African Origins of an American Art
- PUBLISHED: September 2008
- SUBJECT LISTING: Art
- BIBLIOGRAPHIC INFORMATION: 270 Pages, 9.5 x 11 in, 232 illus., 170 in color
- ISBN: 9780945802501
Through the prism of America's most enduring African-inspired art form, the Lowcountry basket, Grass Roots guides readers across 300 years of American and African history. In scholarly essays and beautiful photographs, Grass Roots follows the coiled basket along its transformation on two continents from a simple farm tool once used for processing grain to a work of art and a central symbol of African and African American identity. Featuring images of the stunning work of contemporary basket makers from South Carolina to South Africa, as well as historic photographs that document the artistic heritage of the southern United States, Grass Roots appears at a moment when public recognition of the Gullah/Geechee heritage is encouraging a reexamination of Africa's contribution to American civilization.

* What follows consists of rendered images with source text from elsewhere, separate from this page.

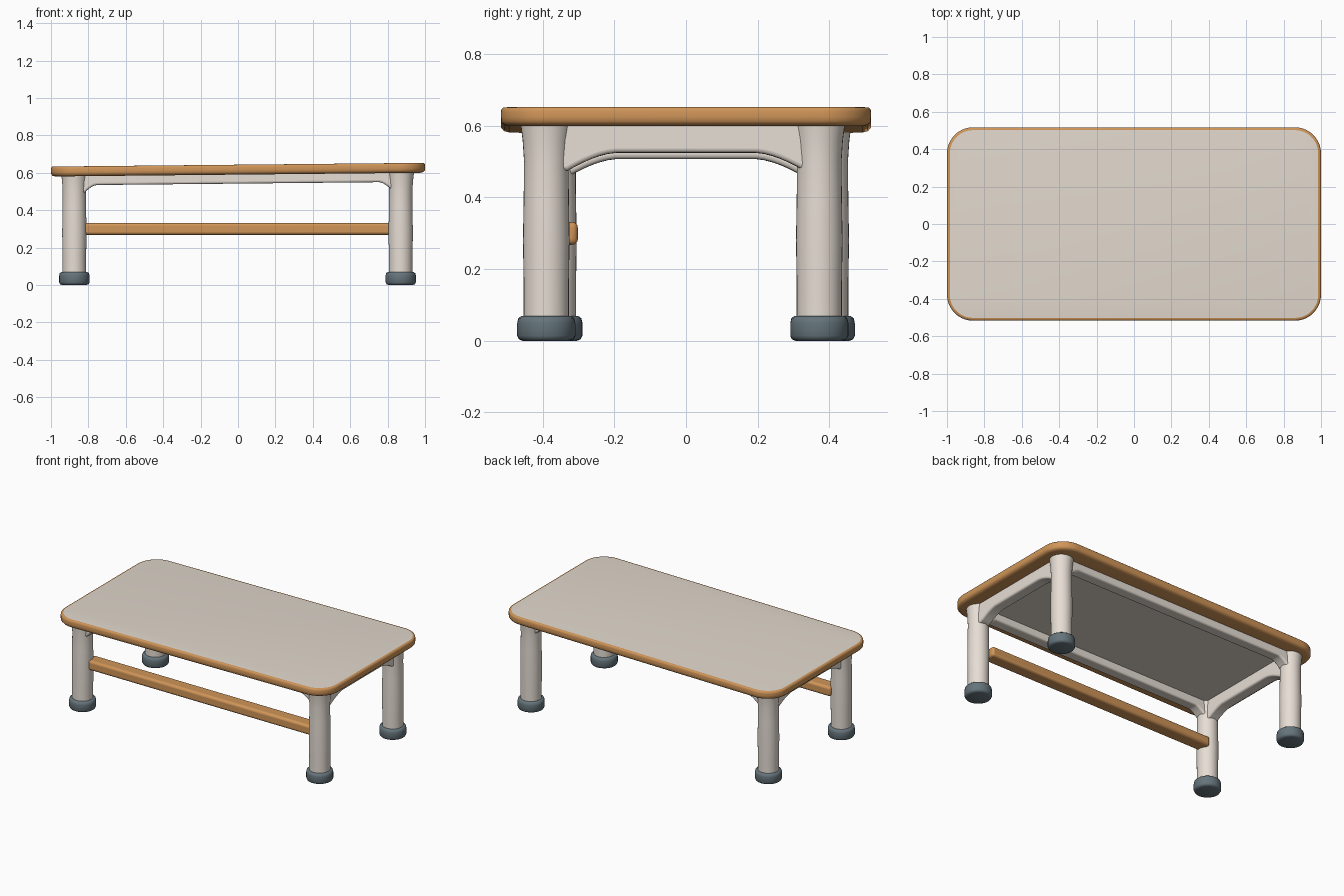
import bpy, bmesh
from math import sin, cos, pi, radians

cube = bpy.data.objects.get("Cube")
if cube:
    bpy.data.objects.remove(cube)


def material(name, rgb):
    m = bpy.data.materials.new(name)
    m.use_nodes = True
    m.diffuse_color = (*rgb, 1)
    bsdf = m.node_tree.nodes["Principled BSDF"]
    bsdf.inputs["Base Color"].default_value = (*rgb, 1)
    bsdf.inputs["Roughness"].default_value = 0.8
    return m


PANEL = material("warm grey panel", (0.76, 0.69, 0.61))
CREAM = material("pale cream", (0.81, 0.74, 0.67))
WOOD = material("orange wood", (0.63, 0.30, 0.098))
RUBBER = material("slate rubber", (0.13, 0.175, 0.2))

TILT = 0.01  # the top rises slightly towards +x


def finish(name, bm, mats, bevel=0, tilt=False):
    if tilt:
        for v in bm.verts:
            v.co.z += TILT * v.co.x
    bmesh.ops.recalc_face_normals(bm, faces=bm.faces)
    mesh = bpy.data.meshes.new(name)
    bm.to_mesh(mesh)
    bm.free()
    for m in mats:
        mesh.materials.append(m)
    ob = bpy.data.objects.new(name, mesh)
    bpy.context.collection.objects.link(ob)
    if bevel:
        mod = ob.modifiers.new("soft edges", "BEVEL")
        mod.width = bevel
        mod.segments = 4
        mod.limit_method = "ANGLE"
        mod.angle_limit = radians(40)
    bpy.ops.object.select_all(action="DESELECT")
    ob.select_set(True)
    bpy.context.view_layer.objects.active = ob
    bpy.ops.object.shade_smooth_by_angle(angle=radians(50))


def loft(bm, rings):
    """Join rings of points with quads; return the two end caps."""
    loops = [[bm.verts.new(p) for p in ring] for ring in rings]
    n = len(loops[0])
    for a, b in zip(loops, loops[1:]):
        for i in range(n):
            j = (i + 1) % n
            bm.faces.new((a[i], a[j], b[j], b[i]))
    return bm.faces.new(loops[0][::-1]), bm.faces.new(loops[-1])


def rounded_rect(hx, hy, r, z, steps=10):
    pts = []
    for q, (sx, sy) in enumerate([(1, 1), (-1, 1), (-1, -1), (1, -1)]):
        for k in range(steps + 1):
            a = (q + k / steps) * pi / 2
            pts.append((sx * (hx - r) + r * cos(a), sy * (hy - r) + r * sin(a), z))
    return pts


def circle(x, y, r, z, n=32):
    return [(x + r * cos(2 * pi * i / n), y + r * sin(2 * pi * i / n), z) for i in range(n)]


# Table top: wooden rim with pale panels above and below
bm = bmesh.new()
edge = [(0.13, 0.59), (0.024, 0.59), (0.009, 0.594), (0.001, 0.603), (0, 0.615),
        (0, 0.63), (0.002, 0.638), (0.006, 0.642), (0.015, 0.643)]
for cap in loft(bm, [rounded_rect(1 - i, 0.517 - i, 0.14 - i, z) for i, z in edge]):
    cap.material_index = 1
finish("table_top", bm, [WOOD, PANEL], tilt=True)

# Legs and rubber feet
LEGS = {"front_left": (0.87, -0.39), "back_left": (0.87, 0.372),
        "front_right": (-0.875, -0.37), "back_right": (-0.875, 0.39)}
LEG_PROFILE = [(0.063, 0.03), (0.063, 0.15), (0.065, 0.28), (0.063, 0.4),
               (0.062, 0.5), (0.066, 0.56), (0.072, 0.605)]
FOOT_PROFILE = [(0.066, 0), (0.076, 0.004), (0.081, 0.014), (0.081, 0.05),
                (0.078, 0.063), (0.07, 0.069), (0.06, 0.07)]
for place, (x, y) in LEGS.items():
    bm = bmesh.new()
    loft(bm, [circle(x, y, r, z) for r, z in LEG_PROFILE])
    finish(place + "_leg", bm, [CREAM])
    bm = bmesh.new()
    loft(bm, [circle(x, y, r, z) for r, z in FOOT_PROFILE])
    finish(place + "_foot", bm, [RUBBER])


# Aprons: beams that sweep down into the legs at both ends
def apron(name, half, z_low, reach, drop, place, thick=0.075):
    side = [(half, 0.605), (half, z_low - drop)]
    for k in range(7):
        t = k / 6
        u = half - 0.045 - reach * t
        side.append((u, z_low - drop * (1 - t) ** 1.6))
    profile = side + [(-u, z) for u, z in reversed(side)]
    bm = bmesh.new()
    loft(bm, [[place(u, d, z) for u, z in profile] for d in (-thick / 2, thick / 2)])
    finish(name, bm, [CREAM], bevel=0.012, tilt=True)


for word, s in (("front", -1), ("back", 1)):
    apron(word + "_apron", 0.87, 0.542, 0.07, 0.045,
          lambda u, d, z, s=s: (u, s * 0.38 - 0.011 * u + d, z))
for word, s in (("right", -1), ("left", 1)):
    apron(word + "_apron", 0.375, 0.516, 0.135, 0.05,
          lambda u, d, z, s=s: (s * 0.872 + d, u, z))

# Wooden rail between the front legs
bm = bmesh.new()
loft(bm, [[(x, -0.347 + dy, 0.30 + dz) for dy, dz in
           ((-0.045, -0.032), (0.045, -0.032), (0.045, 0.032), (-0.045, 0.032))]
          for x in (-0.84, 0.83)])
finish("front_rail", bm, [WOOD], bevel=0.016)
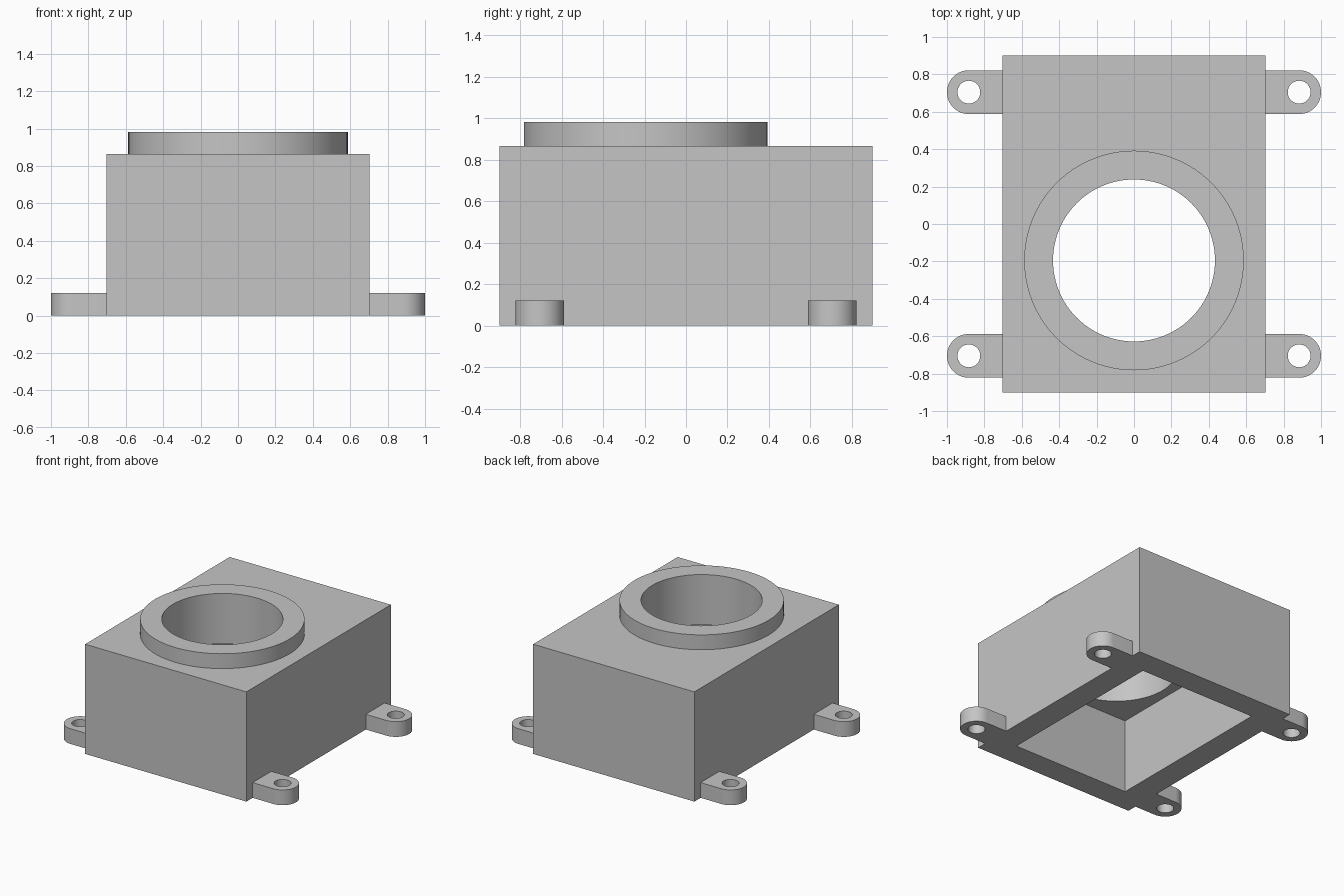
import bpy
import bmesh
import math
from mathutils import Matrix, Vector

if "Cube" in bpy.data.objects:
    bpy.data.objects.remove(bpy.data.objects["Cube"])

# Main sizes
HALF_X, HALF_Y, BODY_TOP = 0.703, 0.9, 0.865
WALL, CEILING = 0.195, 0.585
COLLAR_Y, COLLAR_R, BORE_R, COLLAR_TOP = -0.195, 0.587, 0.433, 0.982
TAB_X, TAB_Y, TAB_R, TAB_HOLE, TAB_TOP = 0.883, 0.705, 0.117, 0.061, 0.12

grey = bpy.data.materials.new("plain grey")
grey.use_nodes = True
colour = (0.56, 0.56, 0.56, 1)
grey.diffuse_color = colour
grey.node_tree.nodes["Principled BSDF"].inputs["Base Color"].default_value = colour


def make(name, bm):
    bmesh.ops.recalc_face_normals(bm, faces=bm.faces)
    mesh = bpy.data.meshes.new(name)
    bm.to_mesh(mesh)
    bm.free()
    mesh.materials.append(grey)
    obj = bpy.data.objects.new(name, mesh)
    bpy.context.collection.objects.link(obj)
    return obj


def box(name, half_x, half_y, z0, z1):
    bm = bmesh.new()
    scale = Matrix.Diagonal((2 * half_x, 2 * half_y, z1 - z0, 1))
    place = Matrix.Translation((0, 0, (z0 + z1) / 2))
    bmesh.ops.create_cube(bm, size=1, matrix=place @ scale)
    return make(name, bm)


def cylinder(name, x, y, radius, z0, z1, segments):
    bm = bmesh.new()
    bmesh.ops.create_cone(bm, cap_ends=True, segments=segments, radius1=radius,
                          radius2=radius, depth=z1 - z0,
                          matrix=Matrix.Translation((x, y, (z0 + z1) / 2)))
    return make(name, bm)


def combine(obj, other, operation):
    """Apply one boolean and discard the helper."""
    mod = obj.modifiers.new("combine", "BOOLEAN")
    mod.operation, mod.object, mod.solver = operation, other, "EXACT"
    bpy.context.view_layer.objects.active = obj
    bpy.ops.object.modifier_apply(modifier=mod.name)
    bpy.data.objects.remove(other)


def smooth(obj):
    bpy.ops.object.select_all(action="DESELECT")
    obj.select_set(True)
    bpy.context.view_layer.objects.active = obj
    bpy.ops.object.shade_smooth_by_angle(angle=math.radians(30))


# Housing: block with a raised collar, hollow underside and through bore
housing = box("housing", HALF_X, HALF_Y, 0, BODY_TOP)
combine(housing, cylinder("collar", 0, COLLAR_Y, COLLAR_R, 0.7, COLLAR_TOP, 96), "UNION")
combine(housing, box("cavity", HALF_X - WALL, HALF_Y - WALL, -0.1, CEILING), "DIFFERENCE")
combine(housing, cylinder("bore", 0, COLLAR_Y, BORE_R, 0.4, 1.2, 96), "DIFFERENCE")
smooth(housing)


# Mounting tabs: round-ended plates butted against the side walls
def mounting_tab(name, sx, sy):
    bm = bmesh.new()
    outline = [(HALF_X, -TAB_R)]
    for i in range(33):
        a = math.pi * (i / 32 - 0.5)
        outline.append((TAB_X + TAB_R * math.cos(a), TAB_R * math.sin(a)))
    outline.append((HALF_X, TAB_R))
    face = bm.faces.new([bm.verts.new((sx * x, sy * TAB_Y + y, 0)) for x, y in outline])
    top = bmesh.ops.extrude_face_region(bm, geom=[face])["geom"]
    bmesh.ops.translate(bm, vec=Vector((0, 0, TAB_TOP)),
                        verts=[v for v in top if isinstance(v, bmesh.types.BMVert)])
    tab = make(name, bm)
    hole = cylinder("screw_hole", sx * TAB_X, sy * TAB_Y, TAB_HOLE, -0.1, 0.3, 48)
    combine(tab, hole, "DIFFERENCE")
    smooth(tab)


for end, sy in (("front", -1), ("back", 1)):
    for side, sx in (("left", 1), ("right", -1)):
        mounting_tab(f"{end}_{side}_mounting_tab", sx, sy)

Working with basket makers from Charleston and Mt. Pleasant, South Carolina, historian Dale Rosengarten has been studying African-American baskets for over 20 years and brings her research up-to-date with interviews of artists and the results of recent historical inquiry. Anthropologist Enid Schildkrout draws on her research in West Africa and museum collections around the world to explore the African antecedents of Lowcountry basketry. Geographer Judith A. Carney discusses the origins of rice in Africa and reveals how enslaved Africans brought to America not only rice seeds but, just as important, the technical know-how that turned southern coastal forests and swamps into incredibly profitable rice plantations. Historian Peter H. Wood discusses the many skills that enslaved Africans contributed to the settlement of the Old South and at the same time used to resist the conditions of their servitude. John Michael Vlach, a leading authority on African American folk art, discusses the history of visual depictions of plantation life. Fath Davis Ruffins, a specialist on the imagery of popular culture, sheds light on the history embedded in old photographs of African Americans in the Charleston area. Cultural historian Jessica B. Harris explores the tradition of rice in American cooking and the enduring African influences in the southern kitchen. Anthropologist and art historian Sandra Klopper sketches the history of coiled basketry in South Africa, illuminating its evolution from utilitarian craft to fine art, parallel to developments in America. Anthropologist J. Lorand Matory traces the changing meanings of Gullah/Geechee identity and discusses its appearance as a significant force on the American cultural scene today.
Authors & Contributors
Dale Rosengarten is curator of special collections at the College of Charleston library. Theodore Rosengarten teaches history at the College of Charlestona and University of South Carolina. Enid Schildkrout is chief curator and director of exhibitions and publications at the Museum for African Art, New York.
Foreword / Elsie McCabe
Acknowledgments / Dale Rosengarten and Enid Schildkrout
Introduction / Theodore Rosengarten
1. African Origins: Ancestors and Analogues / Enid Schildkrout and Dale Rosengarten
2. They Understand Their Business Well: West Africans in Early South Carolina / Peter H. Wood
3. Rice in the New World / Judith A. Carney
4. By the Rivers of Babylon: The Lowcountry Basket in Slavery and Freedom / Dale Rosengarten
5. Carolina's Gold: Three Hundred Years of Rice and Recipes in Lowcountry Kitchens / Jessica B. Harris
6. Missions and Markets: Sea Island Basketry and the Sweetgrass Revolution / Dale Rosengarten
7. Necessity and Invention: The Art of Coiled Basketry in Southern Africa / Sandra Klopper
8. Documentary Images and Devotional Acts: Plantation Painting and Propaganda / John Michael Vlach
9. The Paradox of Preservation: Gullah Language, Culture, and Imagery / Fath Davis Ruffins
10. Islands Are Not Isolated: Reconsidering the Roots ot Gullah Distinctiveness / J. Lorand Matory
Board and Staff
This catalogue tells a more complicated story than the title suggests.- Choice